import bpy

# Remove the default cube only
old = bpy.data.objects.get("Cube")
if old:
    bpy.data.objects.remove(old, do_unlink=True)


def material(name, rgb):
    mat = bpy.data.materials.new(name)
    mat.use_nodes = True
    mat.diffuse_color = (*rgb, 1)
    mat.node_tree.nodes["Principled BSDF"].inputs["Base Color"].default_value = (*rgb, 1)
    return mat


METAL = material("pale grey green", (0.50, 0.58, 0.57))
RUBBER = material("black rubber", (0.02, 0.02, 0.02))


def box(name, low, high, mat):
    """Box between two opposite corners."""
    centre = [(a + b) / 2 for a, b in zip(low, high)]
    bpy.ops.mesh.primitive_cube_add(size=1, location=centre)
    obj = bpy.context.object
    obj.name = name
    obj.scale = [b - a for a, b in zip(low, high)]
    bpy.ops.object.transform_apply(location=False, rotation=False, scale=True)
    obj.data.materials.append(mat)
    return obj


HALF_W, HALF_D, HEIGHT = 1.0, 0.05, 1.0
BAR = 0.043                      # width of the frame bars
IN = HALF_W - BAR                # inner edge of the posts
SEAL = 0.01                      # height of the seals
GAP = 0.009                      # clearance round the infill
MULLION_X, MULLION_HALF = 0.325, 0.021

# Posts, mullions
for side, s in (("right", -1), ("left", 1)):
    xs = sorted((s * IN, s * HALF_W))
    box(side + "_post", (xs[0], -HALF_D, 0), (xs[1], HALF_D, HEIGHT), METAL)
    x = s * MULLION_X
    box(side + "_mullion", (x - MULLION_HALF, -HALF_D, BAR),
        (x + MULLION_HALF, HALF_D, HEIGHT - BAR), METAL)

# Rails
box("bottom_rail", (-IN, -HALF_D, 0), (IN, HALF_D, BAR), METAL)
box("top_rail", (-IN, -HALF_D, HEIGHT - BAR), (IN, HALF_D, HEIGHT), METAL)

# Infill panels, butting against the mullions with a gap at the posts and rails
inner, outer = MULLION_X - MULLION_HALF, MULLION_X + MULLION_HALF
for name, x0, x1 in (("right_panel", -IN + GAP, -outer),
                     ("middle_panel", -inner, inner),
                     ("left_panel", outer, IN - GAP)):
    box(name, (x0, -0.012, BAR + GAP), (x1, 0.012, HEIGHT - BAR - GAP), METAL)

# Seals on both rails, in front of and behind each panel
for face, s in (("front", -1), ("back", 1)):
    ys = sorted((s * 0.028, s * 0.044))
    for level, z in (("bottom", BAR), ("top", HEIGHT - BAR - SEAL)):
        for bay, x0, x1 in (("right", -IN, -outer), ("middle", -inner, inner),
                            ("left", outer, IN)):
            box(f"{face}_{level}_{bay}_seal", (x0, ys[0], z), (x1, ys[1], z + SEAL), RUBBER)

**WORK TO COMPLETE:** Please give an exact copy of the entries above, from the line with "between two opposite" down to the line with "xs = sorted((s * IN, s * HALF_W))", inclusive, and nothing else.

**TASK ANSWER:**
    """Box between two opposite corners."""
    centre = [(a + b) / 2 for a, b in zip(low, high)]
    bpy.ops.mesh.primitive_cube_add(size=1, location=centre)
    obj = bpy.context.object
    obj.name = name
    obj.scale = [b - a for a, b in zip(low, high)]
    bpy.ops.object.transform_apply(location=False, rotation=False, scale=True)
    obj.data.materials.append(mat)
    return obj


HALF_W, HALF_D, HEIGHT = 1.0, 0.05, 1.0
BAR = 0.043                      # width of the frame bars
IN = HALF_W - BAR                # inner edge of the posts
SEAL = 0.01                      # height of the seals
GAP = 0.009                      # clearance round the infill
MULLION_X, MULLION_HALF = 0.325, 0.021

# Posts, mullions
for side, s in (("right", -1), ("left", 1)):
    xs = sorted((s * IN, s * HALF_W))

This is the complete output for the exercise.